[Task material]
----------------

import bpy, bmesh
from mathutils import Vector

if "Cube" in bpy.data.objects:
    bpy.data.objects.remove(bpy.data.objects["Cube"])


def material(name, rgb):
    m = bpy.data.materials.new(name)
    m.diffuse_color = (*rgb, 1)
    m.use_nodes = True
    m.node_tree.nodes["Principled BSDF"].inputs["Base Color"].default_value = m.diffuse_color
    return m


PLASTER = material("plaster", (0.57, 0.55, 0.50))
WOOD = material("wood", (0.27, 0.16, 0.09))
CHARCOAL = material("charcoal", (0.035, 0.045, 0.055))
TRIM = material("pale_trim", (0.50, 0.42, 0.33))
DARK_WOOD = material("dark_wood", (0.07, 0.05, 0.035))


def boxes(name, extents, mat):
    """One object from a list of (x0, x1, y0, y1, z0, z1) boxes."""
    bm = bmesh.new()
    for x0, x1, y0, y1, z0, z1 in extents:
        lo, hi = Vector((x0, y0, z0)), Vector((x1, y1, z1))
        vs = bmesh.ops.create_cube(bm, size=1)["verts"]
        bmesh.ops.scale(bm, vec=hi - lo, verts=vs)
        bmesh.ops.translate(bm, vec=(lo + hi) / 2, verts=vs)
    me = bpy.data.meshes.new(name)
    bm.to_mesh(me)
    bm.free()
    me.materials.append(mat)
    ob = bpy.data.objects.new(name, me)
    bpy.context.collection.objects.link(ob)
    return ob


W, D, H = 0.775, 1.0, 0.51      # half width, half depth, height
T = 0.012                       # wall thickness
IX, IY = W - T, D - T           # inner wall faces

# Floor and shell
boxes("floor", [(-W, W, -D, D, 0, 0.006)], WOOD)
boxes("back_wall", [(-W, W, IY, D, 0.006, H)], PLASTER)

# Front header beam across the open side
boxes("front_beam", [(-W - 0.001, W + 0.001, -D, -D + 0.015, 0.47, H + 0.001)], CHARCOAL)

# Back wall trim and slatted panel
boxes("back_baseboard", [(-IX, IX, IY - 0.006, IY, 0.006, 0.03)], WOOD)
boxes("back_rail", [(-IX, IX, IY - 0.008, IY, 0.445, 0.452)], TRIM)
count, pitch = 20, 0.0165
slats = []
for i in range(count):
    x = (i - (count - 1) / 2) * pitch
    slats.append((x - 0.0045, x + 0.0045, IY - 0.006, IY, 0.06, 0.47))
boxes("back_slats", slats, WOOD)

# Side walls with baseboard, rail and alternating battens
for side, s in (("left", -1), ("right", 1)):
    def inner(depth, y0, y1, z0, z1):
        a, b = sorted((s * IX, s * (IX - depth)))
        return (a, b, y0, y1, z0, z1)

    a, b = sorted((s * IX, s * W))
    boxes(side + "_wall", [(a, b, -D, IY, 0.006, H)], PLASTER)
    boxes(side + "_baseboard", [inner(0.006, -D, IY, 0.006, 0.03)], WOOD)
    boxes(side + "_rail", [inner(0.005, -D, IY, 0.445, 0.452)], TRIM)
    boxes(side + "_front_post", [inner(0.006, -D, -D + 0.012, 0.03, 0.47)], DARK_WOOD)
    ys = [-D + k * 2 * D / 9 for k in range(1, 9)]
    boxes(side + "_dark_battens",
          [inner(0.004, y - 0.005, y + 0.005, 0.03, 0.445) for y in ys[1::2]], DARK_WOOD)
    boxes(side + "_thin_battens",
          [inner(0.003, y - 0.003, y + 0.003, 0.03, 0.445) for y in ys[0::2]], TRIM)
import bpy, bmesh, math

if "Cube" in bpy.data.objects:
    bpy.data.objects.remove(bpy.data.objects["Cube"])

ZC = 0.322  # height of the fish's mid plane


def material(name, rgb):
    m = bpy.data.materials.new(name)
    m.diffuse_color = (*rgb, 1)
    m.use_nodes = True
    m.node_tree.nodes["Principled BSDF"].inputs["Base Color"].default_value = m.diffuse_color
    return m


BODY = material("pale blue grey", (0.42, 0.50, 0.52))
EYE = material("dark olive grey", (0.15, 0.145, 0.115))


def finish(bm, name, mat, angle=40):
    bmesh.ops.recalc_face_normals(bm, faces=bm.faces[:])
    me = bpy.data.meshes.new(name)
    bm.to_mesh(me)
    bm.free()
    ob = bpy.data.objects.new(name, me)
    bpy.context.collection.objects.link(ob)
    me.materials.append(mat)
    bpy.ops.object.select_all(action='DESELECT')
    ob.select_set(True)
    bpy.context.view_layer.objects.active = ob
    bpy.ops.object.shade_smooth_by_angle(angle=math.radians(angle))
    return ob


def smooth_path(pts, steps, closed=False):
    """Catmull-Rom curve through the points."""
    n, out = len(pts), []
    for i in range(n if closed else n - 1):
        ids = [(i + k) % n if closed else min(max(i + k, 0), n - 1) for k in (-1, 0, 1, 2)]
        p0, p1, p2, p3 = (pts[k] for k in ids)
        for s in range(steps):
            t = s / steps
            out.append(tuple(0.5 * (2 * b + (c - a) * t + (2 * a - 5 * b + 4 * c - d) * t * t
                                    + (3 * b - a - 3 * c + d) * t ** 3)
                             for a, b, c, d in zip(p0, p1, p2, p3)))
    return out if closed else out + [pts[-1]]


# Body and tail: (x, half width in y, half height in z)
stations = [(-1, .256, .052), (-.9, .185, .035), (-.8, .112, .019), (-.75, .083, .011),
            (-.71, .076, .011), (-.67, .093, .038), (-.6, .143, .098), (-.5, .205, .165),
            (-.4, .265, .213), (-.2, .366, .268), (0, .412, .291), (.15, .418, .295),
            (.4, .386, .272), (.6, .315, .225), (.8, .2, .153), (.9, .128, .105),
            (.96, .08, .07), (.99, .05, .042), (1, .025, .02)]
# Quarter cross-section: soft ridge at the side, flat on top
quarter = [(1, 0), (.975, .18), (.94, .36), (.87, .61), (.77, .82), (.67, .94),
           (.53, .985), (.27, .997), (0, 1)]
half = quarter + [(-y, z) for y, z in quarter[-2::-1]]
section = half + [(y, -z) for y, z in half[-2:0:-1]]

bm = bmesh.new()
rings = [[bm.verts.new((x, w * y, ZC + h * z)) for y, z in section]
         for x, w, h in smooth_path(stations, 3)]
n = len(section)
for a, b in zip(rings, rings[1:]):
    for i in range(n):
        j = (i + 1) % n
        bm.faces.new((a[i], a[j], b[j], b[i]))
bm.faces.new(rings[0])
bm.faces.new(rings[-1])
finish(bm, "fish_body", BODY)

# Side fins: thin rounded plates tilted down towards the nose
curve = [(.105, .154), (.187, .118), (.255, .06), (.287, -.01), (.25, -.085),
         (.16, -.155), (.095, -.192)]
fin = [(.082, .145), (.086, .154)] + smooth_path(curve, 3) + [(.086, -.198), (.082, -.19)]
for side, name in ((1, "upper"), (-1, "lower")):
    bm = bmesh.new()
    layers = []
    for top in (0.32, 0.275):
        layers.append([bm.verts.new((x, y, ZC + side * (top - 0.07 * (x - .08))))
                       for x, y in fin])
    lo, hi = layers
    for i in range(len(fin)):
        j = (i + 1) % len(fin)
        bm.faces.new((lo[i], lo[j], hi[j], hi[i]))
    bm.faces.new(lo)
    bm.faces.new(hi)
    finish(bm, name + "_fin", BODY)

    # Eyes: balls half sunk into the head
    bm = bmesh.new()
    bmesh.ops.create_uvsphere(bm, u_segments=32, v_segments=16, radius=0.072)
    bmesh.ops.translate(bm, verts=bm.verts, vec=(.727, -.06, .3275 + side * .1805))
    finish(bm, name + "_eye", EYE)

----------------

[What to work on] Which lines of the entries above contain the string "verts"? Copy each one.

[Solution]
        vs = bmesh.ops.create_cube(bm, size=1)["verts"]
        bmesh.ops.scale(bm, vec=hi - lo, verts=vs)
        bmesh.ops.translate(bm, vec=(lo + hi) / 2, verts=vs)
rings = [[bm.verts.new((x, w * y, ZC + h * z)) for y, z in section]
        layers.append([bm.verts.new((x, y, ZC + side * (top - 0.07 * (x - .08))))
    bmesh.ops.translate(bm, verts=bm.verts, vec=(.727, -.06, .3275 + side * .1805))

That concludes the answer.